One of the reasons I prefer the term soul over the term Christ as a reference to our spiritual essence, is because of what happens in our mind when we use the latter, biblical designation. It shoots back to a point in history 2,000 years ago. Likewise, using the combination, Jesus Christ, as representing one who fully achieved a consciousness of his oneness with God suggests an impossible standard of spiritual achievement to most of us. Thinking of Jesus as a man who fully awakened to his soul dissolves this perceived barrier and places his example in a more practical light. If he said, as I believe he implied, I am expressing the completeness of my soul and you can do the same, I would find this much less intimidating than holding, as my highest spiritual aspiration, the attainment of Christ Consciousness. It turns my focus from the man Jesus to my own soul, which is exactly where it needs to be if I’m to make any spiritual headway.

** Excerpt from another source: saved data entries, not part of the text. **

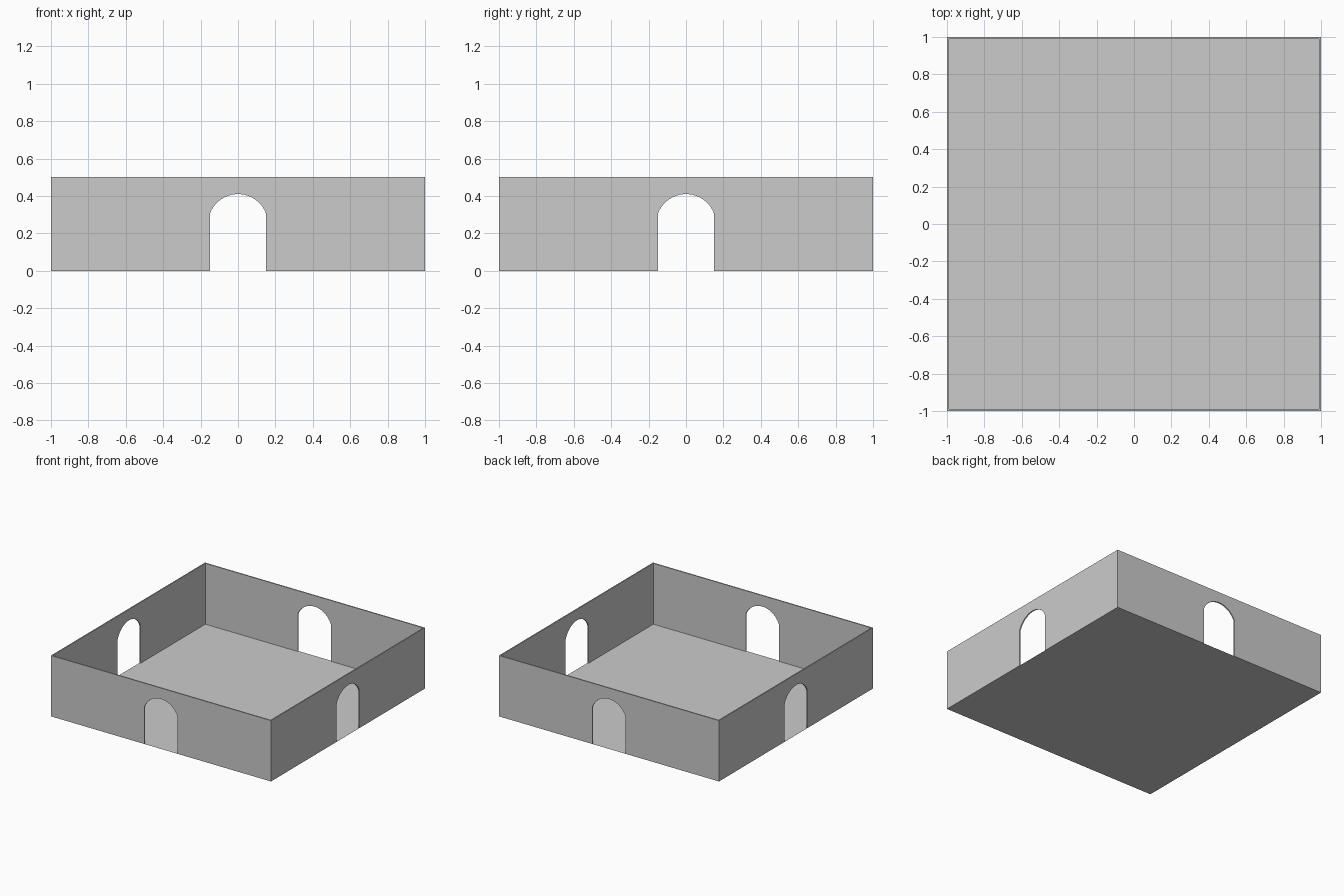
import bpy, bmesh
from math import sin, cos, asin, pi
from mathutils import Matrix, Vector

if "Cube" in bpy.data.objects:
    bpy.data.objects.remove(bpy.data.objects["Cube"])

HEIGHT, THICK = 0.5, 0.01
DOOR, RADIUS, CENTRE = 0.15, 0.16, 0.25   # door half width, arch radius, arch centre height
SEGS = 24

# Outline of one wall with its arched doorway cut out
span = asin(DOOR / RADIUS)
arch = []
for i in range(SEGS + 1):
    a = -span + 2 * span * i / SEGS
    arch.append((RADIUS * sin(a), CENTRE + RADIUS * cos(a)))
outline = [(-1, HEIGHT), (-1, 0), (-DOOR, 0)] + arch + [(DOOR, 0), (1, 0), (1, HEIGHT)]

# Four walls, mitred and merged at the corners
bm = bmesh.new()
lim = 1 - THICK
for k in range(4):
    rot = Matrix.Rotation(k * pi / 2, 4, 'Z')
    outer = [bm.verts.new(rot @ Vector((x, -1, z))) for x, z in outline]
    inner = [bm.verts.new(rot @ Vector((max(-lim, min(lim, x)), -lim, z))) for x, z in outline]
    bm.faces.new(outer)
    bm.faces.new(inner[::-1])
    n = len(outline)
    for i in range(n):
        j = (i + 1) % n
        if abs(outline[i][0]) == 1 and outline[i][0] == outline[j][0]:
            continue  # open corner end, closed by the neighbouring wall
        bm.faces.new((outer[j], outer[i], inner[i], inner[j]))
bmesh.ops.remove_doubles(bm, verts=bm.verts, dist=1e-5)
bmesh.ops.recalc_face_normals(bm, faces=bm.faces)
mesh = bpy.data.meshes.new("walls")
bm.to_mesh(mesh)
bm.free()
walls = bpy.data.objects.new("walls", mesh)
bpy.context.collection.objects.link(walls)

# Thin floor sheet
bpy.ops.mesh.primitive_plane_add(size=2, location=(0, 0, 0))
bpy.context.object.name = "floor"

If we can clear away our many preconceptions of the true meaning of the Christmas story, we can see a beautiful depiction of our own path to enlightenment. Mary is presented as a virgin pregnant with a very special child. Joseph is troubled by this, for he knows that he is not the father. He makes the decision to quietly put marriage plans aside and move on with his life, without Mary. In a dream, however, he is told the special circumstances and that he should go ahead with the marriage.
Mary represents the intuitive aspect of our being. It is through Mary that the soul (the Christ child) is born into our field of awareness. Most people believe this birth happens through Joseph, the intellect, through intense study and continued exposure to spiritual ideas. Joseph had to be asleep before he could get an understanding through a dream of what was taking place.

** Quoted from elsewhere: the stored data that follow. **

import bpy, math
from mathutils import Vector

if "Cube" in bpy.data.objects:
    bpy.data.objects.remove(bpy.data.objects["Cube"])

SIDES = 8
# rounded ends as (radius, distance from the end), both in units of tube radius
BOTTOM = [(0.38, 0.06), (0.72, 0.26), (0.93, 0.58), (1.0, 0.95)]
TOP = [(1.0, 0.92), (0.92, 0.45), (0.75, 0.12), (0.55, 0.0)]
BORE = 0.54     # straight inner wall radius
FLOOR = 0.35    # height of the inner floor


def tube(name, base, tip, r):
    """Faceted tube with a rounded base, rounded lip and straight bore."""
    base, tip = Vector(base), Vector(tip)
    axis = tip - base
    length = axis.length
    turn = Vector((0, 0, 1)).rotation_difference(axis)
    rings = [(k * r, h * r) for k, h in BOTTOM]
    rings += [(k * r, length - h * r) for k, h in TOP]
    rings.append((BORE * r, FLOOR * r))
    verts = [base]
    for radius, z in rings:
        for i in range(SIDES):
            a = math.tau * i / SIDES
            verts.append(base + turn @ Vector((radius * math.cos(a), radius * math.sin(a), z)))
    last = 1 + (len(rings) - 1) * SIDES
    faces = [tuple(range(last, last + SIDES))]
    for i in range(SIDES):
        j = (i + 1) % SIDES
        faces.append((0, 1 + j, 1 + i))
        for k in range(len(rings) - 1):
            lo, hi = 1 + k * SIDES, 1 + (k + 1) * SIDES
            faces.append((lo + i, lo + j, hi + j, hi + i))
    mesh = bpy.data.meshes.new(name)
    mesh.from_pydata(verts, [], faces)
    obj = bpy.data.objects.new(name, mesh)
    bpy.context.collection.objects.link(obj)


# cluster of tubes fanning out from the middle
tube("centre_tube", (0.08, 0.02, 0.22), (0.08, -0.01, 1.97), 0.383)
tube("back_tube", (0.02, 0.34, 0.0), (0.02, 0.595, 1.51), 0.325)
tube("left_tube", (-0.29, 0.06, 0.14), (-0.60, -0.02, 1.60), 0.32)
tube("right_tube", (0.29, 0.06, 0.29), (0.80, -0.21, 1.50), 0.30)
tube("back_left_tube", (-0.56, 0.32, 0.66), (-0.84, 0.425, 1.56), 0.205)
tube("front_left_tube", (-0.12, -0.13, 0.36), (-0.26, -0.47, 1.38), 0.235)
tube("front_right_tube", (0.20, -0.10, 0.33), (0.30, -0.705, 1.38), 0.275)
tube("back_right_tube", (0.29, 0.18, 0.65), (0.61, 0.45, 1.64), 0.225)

The intellect does not participate in grasping and expressing the soul. Filling Joseph with spiritual ideas is not the goal. Our goal is to allow the soul to emerge into our field of awareness, a process that occurs through our intuitively focused times of quiet meditation. By “quiet” we mean that we are to give Joseph a time out. Let him become the observer rather than a needed participant in the soul’s coming forth.

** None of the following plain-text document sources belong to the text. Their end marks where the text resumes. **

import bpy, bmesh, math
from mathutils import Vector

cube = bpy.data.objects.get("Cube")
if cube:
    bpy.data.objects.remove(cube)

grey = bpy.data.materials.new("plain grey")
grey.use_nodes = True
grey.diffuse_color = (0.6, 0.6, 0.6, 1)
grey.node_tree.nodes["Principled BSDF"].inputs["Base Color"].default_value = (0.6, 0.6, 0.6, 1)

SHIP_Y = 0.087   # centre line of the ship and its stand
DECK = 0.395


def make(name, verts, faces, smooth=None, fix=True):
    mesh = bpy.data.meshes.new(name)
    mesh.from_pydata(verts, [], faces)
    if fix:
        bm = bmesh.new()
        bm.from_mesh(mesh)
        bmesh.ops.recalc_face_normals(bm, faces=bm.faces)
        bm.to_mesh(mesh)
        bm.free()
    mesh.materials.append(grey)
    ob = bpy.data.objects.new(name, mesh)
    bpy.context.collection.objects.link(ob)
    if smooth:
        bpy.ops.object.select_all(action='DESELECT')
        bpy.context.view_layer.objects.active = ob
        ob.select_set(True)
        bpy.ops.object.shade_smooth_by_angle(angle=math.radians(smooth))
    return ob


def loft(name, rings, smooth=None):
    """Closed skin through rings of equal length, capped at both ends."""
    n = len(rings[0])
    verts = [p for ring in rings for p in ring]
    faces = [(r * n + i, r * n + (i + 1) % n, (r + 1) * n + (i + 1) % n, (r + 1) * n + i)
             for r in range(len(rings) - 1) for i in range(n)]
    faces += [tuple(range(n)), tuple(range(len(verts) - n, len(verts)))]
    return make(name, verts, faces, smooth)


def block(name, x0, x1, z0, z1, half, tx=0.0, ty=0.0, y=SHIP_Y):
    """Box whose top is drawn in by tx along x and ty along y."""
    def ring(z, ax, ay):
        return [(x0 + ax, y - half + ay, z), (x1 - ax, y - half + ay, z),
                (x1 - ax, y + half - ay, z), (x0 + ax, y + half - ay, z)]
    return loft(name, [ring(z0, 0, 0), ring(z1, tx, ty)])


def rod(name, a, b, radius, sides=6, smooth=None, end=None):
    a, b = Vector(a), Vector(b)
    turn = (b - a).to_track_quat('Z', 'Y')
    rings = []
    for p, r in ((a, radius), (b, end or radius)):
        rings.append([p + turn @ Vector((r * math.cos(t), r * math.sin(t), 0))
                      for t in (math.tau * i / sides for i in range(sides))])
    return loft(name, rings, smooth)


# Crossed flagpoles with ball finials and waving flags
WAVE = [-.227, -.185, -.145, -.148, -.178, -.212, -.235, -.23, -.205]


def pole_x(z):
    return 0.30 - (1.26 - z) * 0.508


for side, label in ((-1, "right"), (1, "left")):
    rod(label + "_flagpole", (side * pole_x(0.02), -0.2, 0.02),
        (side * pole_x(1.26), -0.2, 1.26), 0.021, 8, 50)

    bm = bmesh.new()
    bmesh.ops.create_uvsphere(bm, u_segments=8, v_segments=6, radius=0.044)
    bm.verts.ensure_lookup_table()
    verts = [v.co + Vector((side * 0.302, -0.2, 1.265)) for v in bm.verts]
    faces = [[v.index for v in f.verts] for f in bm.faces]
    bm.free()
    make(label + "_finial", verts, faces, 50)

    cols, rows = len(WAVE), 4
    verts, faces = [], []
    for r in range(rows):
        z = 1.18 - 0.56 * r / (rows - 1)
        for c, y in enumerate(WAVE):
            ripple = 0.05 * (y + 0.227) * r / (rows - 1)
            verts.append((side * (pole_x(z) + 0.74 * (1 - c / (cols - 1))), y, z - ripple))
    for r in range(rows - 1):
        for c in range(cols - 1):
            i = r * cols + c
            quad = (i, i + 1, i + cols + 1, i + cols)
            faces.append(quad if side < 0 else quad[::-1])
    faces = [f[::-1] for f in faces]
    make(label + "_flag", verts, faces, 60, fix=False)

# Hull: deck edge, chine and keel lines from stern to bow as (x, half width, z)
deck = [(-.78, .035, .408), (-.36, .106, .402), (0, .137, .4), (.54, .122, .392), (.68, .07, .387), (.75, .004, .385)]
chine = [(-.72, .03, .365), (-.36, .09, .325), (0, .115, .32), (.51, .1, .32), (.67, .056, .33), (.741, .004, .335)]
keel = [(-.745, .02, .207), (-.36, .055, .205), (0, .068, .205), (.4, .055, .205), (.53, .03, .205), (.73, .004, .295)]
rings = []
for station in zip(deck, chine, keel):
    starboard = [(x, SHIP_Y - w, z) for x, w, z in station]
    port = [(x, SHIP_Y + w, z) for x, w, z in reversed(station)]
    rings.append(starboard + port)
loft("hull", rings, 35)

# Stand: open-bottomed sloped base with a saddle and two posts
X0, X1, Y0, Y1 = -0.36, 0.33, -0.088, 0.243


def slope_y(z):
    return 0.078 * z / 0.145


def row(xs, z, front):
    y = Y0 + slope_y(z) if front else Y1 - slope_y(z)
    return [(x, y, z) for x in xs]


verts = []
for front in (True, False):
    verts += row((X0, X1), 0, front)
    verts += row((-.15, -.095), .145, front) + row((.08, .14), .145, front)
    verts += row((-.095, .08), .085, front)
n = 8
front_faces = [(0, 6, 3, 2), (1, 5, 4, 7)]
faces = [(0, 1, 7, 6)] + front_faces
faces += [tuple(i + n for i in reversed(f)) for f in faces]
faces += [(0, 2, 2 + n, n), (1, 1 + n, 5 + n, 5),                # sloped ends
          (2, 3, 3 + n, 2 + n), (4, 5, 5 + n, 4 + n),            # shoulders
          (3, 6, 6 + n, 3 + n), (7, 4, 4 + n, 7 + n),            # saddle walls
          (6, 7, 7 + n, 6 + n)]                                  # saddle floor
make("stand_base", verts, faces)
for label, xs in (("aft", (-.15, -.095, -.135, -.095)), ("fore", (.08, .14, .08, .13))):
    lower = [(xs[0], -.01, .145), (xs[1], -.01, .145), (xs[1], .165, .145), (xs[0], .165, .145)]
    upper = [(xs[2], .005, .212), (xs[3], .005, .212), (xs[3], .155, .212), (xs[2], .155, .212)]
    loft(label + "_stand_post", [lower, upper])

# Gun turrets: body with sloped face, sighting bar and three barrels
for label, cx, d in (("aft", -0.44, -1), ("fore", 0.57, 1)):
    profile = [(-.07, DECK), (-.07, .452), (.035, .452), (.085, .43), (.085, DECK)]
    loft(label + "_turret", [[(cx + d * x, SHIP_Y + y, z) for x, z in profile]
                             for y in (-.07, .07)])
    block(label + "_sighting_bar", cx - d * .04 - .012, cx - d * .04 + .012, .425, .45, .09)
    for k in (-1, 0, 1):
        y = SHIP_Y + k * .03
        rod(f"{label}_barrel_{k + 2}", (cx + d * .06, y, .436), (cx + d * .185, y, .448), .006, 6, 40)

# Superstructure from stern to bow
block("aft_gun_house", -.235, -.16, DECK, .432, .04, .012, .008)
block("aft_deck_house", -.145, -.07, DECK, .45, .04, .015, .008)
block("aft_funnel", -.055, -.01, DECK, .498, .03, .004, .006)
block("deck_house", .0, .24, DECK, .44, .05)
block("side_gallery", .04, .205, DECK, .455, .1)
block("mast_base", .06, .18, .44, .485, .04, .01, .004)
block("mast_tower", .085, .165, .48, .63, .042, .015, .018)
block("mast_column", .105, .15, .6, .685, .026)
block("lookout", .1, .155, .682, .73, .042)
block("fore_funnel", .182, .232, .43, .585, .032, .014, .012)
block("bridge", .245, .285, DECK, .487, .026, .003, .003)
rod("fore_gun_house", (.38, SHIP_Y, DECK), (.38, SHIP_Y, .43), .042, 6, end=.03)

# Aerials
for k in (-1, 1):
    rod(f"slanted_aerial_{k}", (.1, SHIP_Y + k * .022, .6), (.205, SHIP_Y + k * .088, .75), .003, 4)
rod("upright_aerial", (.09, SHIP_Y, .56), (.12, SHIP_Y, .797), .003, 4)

The self-image is the child of Joseph. This is the senses-based, body-oriented aspect of consciousness that most of us live from. Jesus had brothers and sisters, but none rose to the spiritual level he is assigned. The soul is different from these intellectual offspring. Joseph’s role as a father shifts into that of nurturing the forthcoming into consciousness of the soul. Quoting Psalms, Jesus pointed out that all will be taught by God. Joseph becomes a student of the soul. He is influenced by it rather than it by him.
The intellect inadvertently encases the soul in concepts that become unnatural barriers to its expression. We hear nothing of Joseph in Jesus’ later years, which can represent a condition free of spiritual preconception, one that is fully motivated by the soul.
Many on the spiritual path put away Mary and refuse to take her as our wife. We follow the tradition of bolstering Joseph, thinking that the more spiritual information we cram into our heads, the more spiritually evolved we will be. Nothing could be further from the truth. The so-called Immaculate Conception has already occurred in each of us. The soul is fully present and awaiting passage into expression through that virgin, intuitive channel of Mary. Virginity in this regard, is a pathway untouched by the conceptualizing antics of the intellect.
We’ve all received the announcement from the angelic host. Our desire to be and express more is the soul announcing itself. Our converting this desire into a quest to build the intellect postpones the actual birth of the soul into our field of awareness.
This is the mystery embodied in the Christmas story, a mystery that will remain hidden and unsolved until our Joseph side agrees to let go of the reins and take Mary as our wife.